Woman wearing slip

Petticoats or underskirts have been used for centuries to support the various shapes of the skirt, add warmth, and protect outer garments. Since the seventeenth century the word slip was occasionally used for certain garments worn under sheer dresses, but the fore-runner of the modern slip originated in the late nineteenth century, when the petticoat was combined with a chemise or corset cover to form a one-piece, fitted, sleeveless undergarment. Because this garment used a princess cut, which shaped the bodice and skirt by vertical seaming, it was called a "princess petticoat" or "princess slip." In the early twentieth century, it came to be called a costume slip, and then merely a slip.


As an underdress or underskirt, a slip provides a middle layer that mediates between underwear and outer-wear. Among its functions, a slip can make transparent garments more modest and eliminate rubbing and unsightly clinging. Originally slips were of daintily trimmed cotton or occasionally of silk, although by the 1920s rayon was widely used. The straight-cut tubes of that period gave way to more fitted slips that accentuated the figure. In the mid-twentieth century, newly invented nylon was preferred since it was washable, drip dry, required no ironing, and was also inexpensive and colorfast. Advertisements stressed that slips were durable, shadow-proof, and cut to never embarrassingly ride up. Good taste demanded that a slip be long enough-ideally exactly one inch shorter than the outer garment-but never show at the hem. For all their opaque respectability, slips were molded to the contour of the body, often daintily decorated, and ordinarily hidden from view, giving them a certain eroticism. Films and publicity photographs of stars and starlets of the time exploited the allure of the slip, most famously on Elizabeth Taylor in the 1958 film version of Tennessee Williams's Cat on a Hot Tin Roof.

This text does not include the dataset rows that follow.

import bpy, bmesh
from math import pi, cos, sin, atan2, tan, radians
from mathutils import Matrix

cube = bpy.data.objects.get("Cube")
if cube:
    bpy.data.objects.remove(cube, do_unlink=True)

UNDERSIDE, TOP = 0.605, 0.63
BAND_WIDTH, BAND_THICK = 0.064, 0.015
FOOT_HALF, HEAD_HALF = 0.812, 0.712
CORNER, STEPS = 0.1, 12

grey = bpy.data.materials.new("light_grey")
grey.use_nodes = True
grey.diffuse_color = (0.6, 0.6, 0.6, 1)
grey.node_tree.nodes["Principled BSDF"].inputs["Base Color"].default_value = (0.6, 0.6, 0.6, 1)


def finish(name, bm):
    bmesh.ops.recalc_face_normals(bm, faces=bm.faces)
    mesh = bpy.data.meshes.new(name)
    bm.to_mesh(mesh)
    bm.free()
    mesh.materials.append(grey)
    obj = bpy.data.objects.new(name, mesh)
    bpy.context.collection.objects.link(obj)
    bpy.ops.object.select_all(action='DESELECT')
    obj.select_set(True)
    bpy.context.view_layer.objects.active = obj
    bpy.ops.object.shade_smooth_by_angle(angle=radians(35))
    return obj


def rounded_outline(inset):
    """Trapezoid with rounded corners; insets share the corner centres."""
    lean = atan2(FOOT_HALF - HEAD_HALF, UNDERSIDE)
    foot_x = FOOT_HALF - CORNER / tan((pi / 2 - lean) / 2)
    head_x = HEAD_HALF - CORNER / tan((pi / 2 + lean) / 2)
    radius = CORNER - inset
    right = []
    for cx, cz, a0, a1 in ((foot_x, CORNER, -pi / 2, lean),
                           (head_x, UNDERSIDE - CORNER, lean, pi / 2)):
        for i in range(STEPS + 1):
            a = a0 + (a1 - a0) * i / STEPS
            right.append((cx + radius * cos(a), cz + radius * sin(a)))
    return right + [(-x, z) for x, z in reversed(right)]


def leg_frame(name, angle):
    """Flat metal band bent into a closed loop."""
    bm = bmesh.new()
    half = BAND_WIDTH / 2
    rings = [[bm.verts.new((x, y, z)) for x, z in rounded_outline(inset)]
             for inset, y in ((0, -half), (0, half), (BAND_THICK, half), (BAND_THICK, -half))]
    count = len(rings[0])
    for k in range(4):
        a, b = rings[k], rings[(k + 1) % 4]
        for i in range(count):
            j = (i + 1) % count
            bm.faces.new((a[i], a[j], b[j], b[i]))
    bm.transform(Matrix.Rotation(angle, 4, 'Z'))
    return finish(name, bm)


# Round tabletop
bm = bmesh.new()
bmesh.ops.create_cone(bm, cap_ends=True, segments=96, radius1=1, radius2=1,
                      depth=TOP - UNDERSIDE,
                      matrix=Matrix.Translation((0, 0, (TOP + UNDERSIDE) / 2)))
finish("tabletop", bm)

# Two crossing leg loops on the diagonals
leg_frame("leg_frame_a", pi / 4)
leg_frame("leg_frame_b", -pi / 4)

With the general reduction of underwear in the 1960s some full slips incorporated bras while half-slips, bright colors, and patterns became increasingly popular. As skirt hems rose, slip lengths shortened, but they remained provocative garments. In 1962 Helen Gurley Brown's Sex and the Single Girl advised would-be flirts that showing a bit of lovely lingerie is sexy, citing a girl whose "beautiful half-slips (she has them in ten colors) always peek-a-boo a bit beneath her short sheath skirts when she sits down" (p. 78). Nevertheless, in the following decades slips came to be associated with prudish and frumpy older women. A candid photograph from 1980 caught Lady Diana Spencer, the shy young fiancée of the Prince of Wales, in a lightweight skirt against the sun, revealing the outline of her legs and her relinquishment of this once mandatory undergarment.

Underwear as Outerwear

The slip, however, was reborn as a result of the "underwear as outerwear" phenomenon of the early 1990s. The "slip dress" became a nostalgic yet daring fashion favorite, edgily imbued with the frisson of lingerie. Its revealing cut, lightweight fabric, and spaghetti straps precluded supportive undergarments, requiring a toned body and a confident attitude. As slip dresses became more popular, they were made more practical by women and even designers who layered them over white T-shirts, completing the slip's transmutation from undergarment to outergarment.

See also Lingerie; Nylon; Petticoat.


Brown, Helen Gurley. Sex and the Single Girl. New York: B. Geis Associates, 1962. Reprint, Fort Lee, N.J.: Barricade Books, 2003.

Cunnington, C. Willett, and Phillis Cunnington. The History of Underclothes. London: Michael Joseph Ltd., 1951. Reprint, London: Faber and Faber, 1981.

Ewing, Elizabeth. Dress and Undress: A History of Women's Underwear. London: Bibliophile, 1978.